Acorn was a World War II veteran. On a trans-Atlantic crossing, he suffered a wound from depth charges. The wound was severe enough for him to receive a disability pension from Veterans Affairs for most of his life. He returned to Prince Edward Island and moved to Montreal in 1956. He spent several years living at the Hotel Waverly in Toronto.
In Montreal, he published some of his early poems in the political magazine, New Frontiers. He also self-published a mimeographed chapbook, In Love and Anger, his first collection of poems.
He was for a short time married to poet Gwendolyn MacEwen
In 1967, Acorn helped found the then-"underground" newspaper The Georgia Straight in Vancouver, BC.
Acorn was awarded the Canadian Poets Award in 1970 and the Governor General's Award in 1976 for his collection of poems, The Island Means Minago.
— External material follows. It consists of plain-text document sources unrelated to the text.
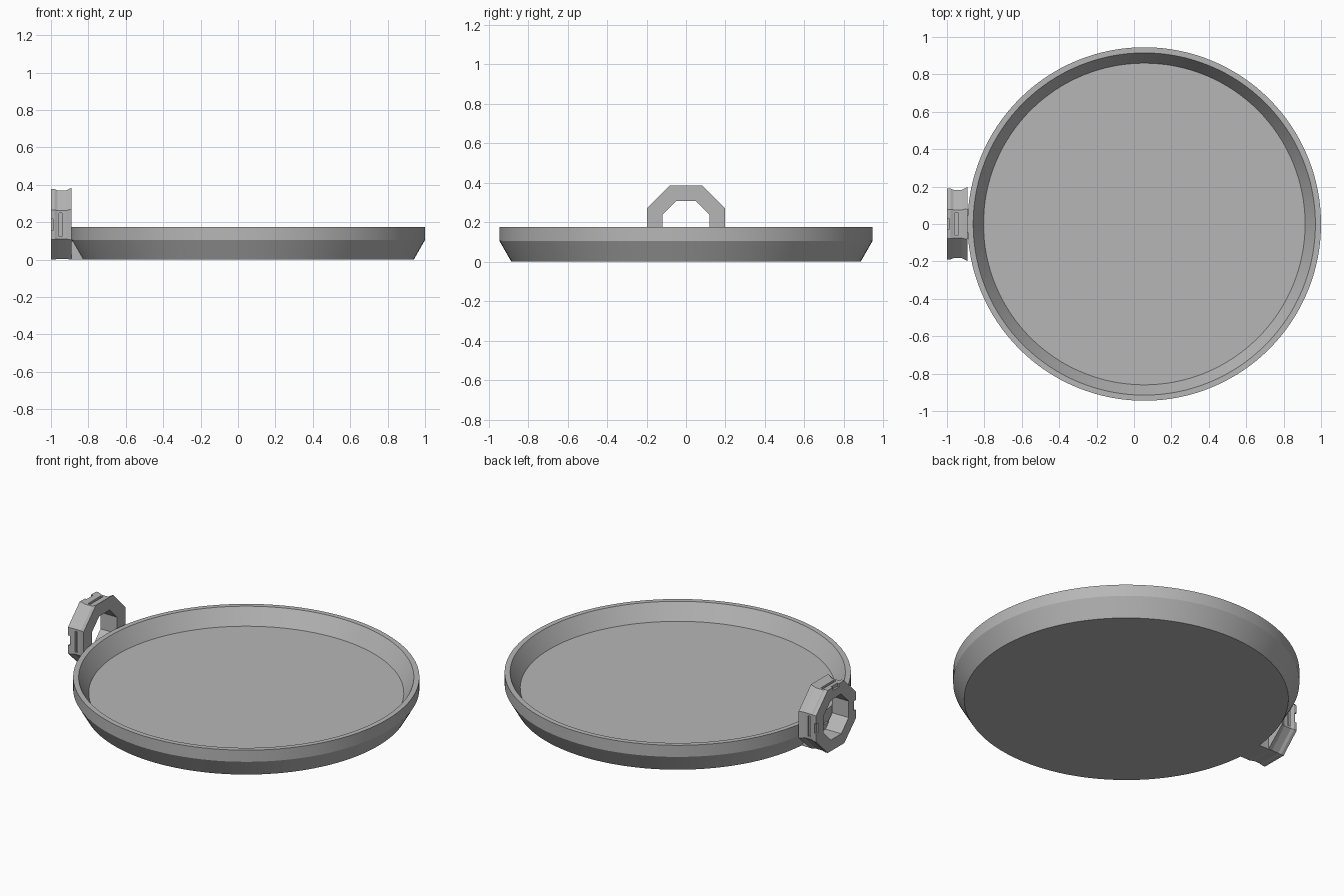
import bpy, bmesh, math

cube = bpy.data.objects.get("Cube")
if cube:
    bpy.data.objects.remove(cube)

grey = bpy.data.materials.new("plain_grey")
grey.use_nodes = True
colour = (0.47, 0.47, 0.47, 1)
grey.diffuse_color = colour
grey.node_tree.nodes["Principled BSDF"].inputs["Base Color"].default_value = colour


def make_object(name, bm):
    bmesh.ops.recalc_face_normals(bm, faces=bm.faces)
    mesh = bpy.data.meshes.new(name)
    bm.to_mesh(mesh)
    bm.free()
    mesh.materials.append(grey)
    obj = bpy.data.objects.new(name, mesh)
    bpy.context.scene.collection.objects.link(obj)
    return obj


def bridge(bm, a, b):
    n = len(a)
    for i in range(n):
        j = (i + 1) % n
        bm.faces.new((a[i], a[j], b[j], b[i]))


def add_box(bm, low, high):
    made = bmesh.ops.create_cube(bm, size=1)
    for v in made["verts"]:
        v.co = [l + (c + 0.5) * (h - l) for c, l, h in zip(v.co, low, high)]


# Round tray: turned profile (radius, height) from the underside to the floor
CENTRE_X, SEGMENTS = 0.055, 128
profile = [(0.885, 0), (0.945, 0.105), (0.945, 0.175), (0.915, 0.175), (0.86, 0.08)]
bm = bmesh.new()
rings = []
for r, z in profile:
    angles = [math.tau * i / SEGMENTS for i in range(SEGMENTS)]
    rings.append([bm.verts.new((CENTRE_X + r * math.cos(a), r * math.sin(a), z)) for a in angles])
for a, b in zip(rings, rings[1:]):
    bridge(bm, a, b)
bm.faces.new(rings[0])
bm.faces.new(rings[-1])
tray = make_object("tray", bm)
bpy.context.view_layer.objects.active = tray
tray.select_set(True)
bpy.ops.object.shade_smooth_by_angle(angle=math.radians(25))
tray.select_set(False)

# Octagonal ring handle: closed section (x, apothem) carried round eight sides
RING_Z = 0.187
section = [(-1, 0.19), (-0.982, 0.19), (-0.965, 0.183), (-0.92, 0.183), (-0.89, 0.198),
           (-0.89, 0.12), (-1, 0.12)]
bm = bmesh.new()
loops = []
for x, apothem in section:
    r = apothem / math.cos(math.pi / 8)
    angles = [math.pi / 8 + math.tau * i / 8 for i in range(8)]
    loops.append([bm.verts.new((x, r * math.cos(a), max(0, RING_Z + r * math.sin(a))))
                  for a in angles])
for a, b in zip(loops, loops[1:] + loops[:1]):
    bridge(bm, a, b)
handle = make_object("ring_handle", bm)

# Slots and end notches on the top and both sides of the ring
bm = bmesh.new()
for low, high in (((-0.957, -0.062), (-0.941, 0.062)), ((-1.02, -0.03), (-0.988, 0.03))):
    add_box(bm, (low[0], low[1], RING_Z + 0.171), (high[0], high[1], RING_Z + 0.25))
    for y0, y1 in ((0.171, 0.25), (-0.25, -0.171)):
        add_box(bm, (low[0], y0, RING_Z + low[1]), (high[0], y1, RING_Z + high[1]))
cutter = make_object("slot_cutter", bm)
cutter.hide_render = True
cutter.hide_viewport = True
cutter.display_type = 'WIRE'
cut = handle.modifiers.new("slots", 'BOOLEAN')
cut.operation = 'DIFFERENCE'
cut.solver = 'EXACT'
cut.object = cutter

# Bake the cut and drop the helper
bpy.context.view_layer.update()
evaluated = handle.evaluated_get(bpy.context.evaluated_depsgraph_get())
handle_mesh = bpy.data.meshes.new_from_object(evaluated)
handle.modifiers.clear()
handle.data = handle_mesh
bpy.data.objects.remove(cutter)

# Block joining the ring to the tray underside
bm = bmesh.new()
add_box(bm, (-0.895, -0.08, 0), (-0.825, 0.08, 0.1))
make_object("handle_bracket", bm)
In July 1986, he suffered a heart attack and was admitted to the hospital. Acorn died in his home town of Charlottetown on August 20, 1986, due to complications associated with his heart condition and diabetes. According to fellow poet and close friend Warren Kinthompson, he had "lost his will to live after the death of a younger sister."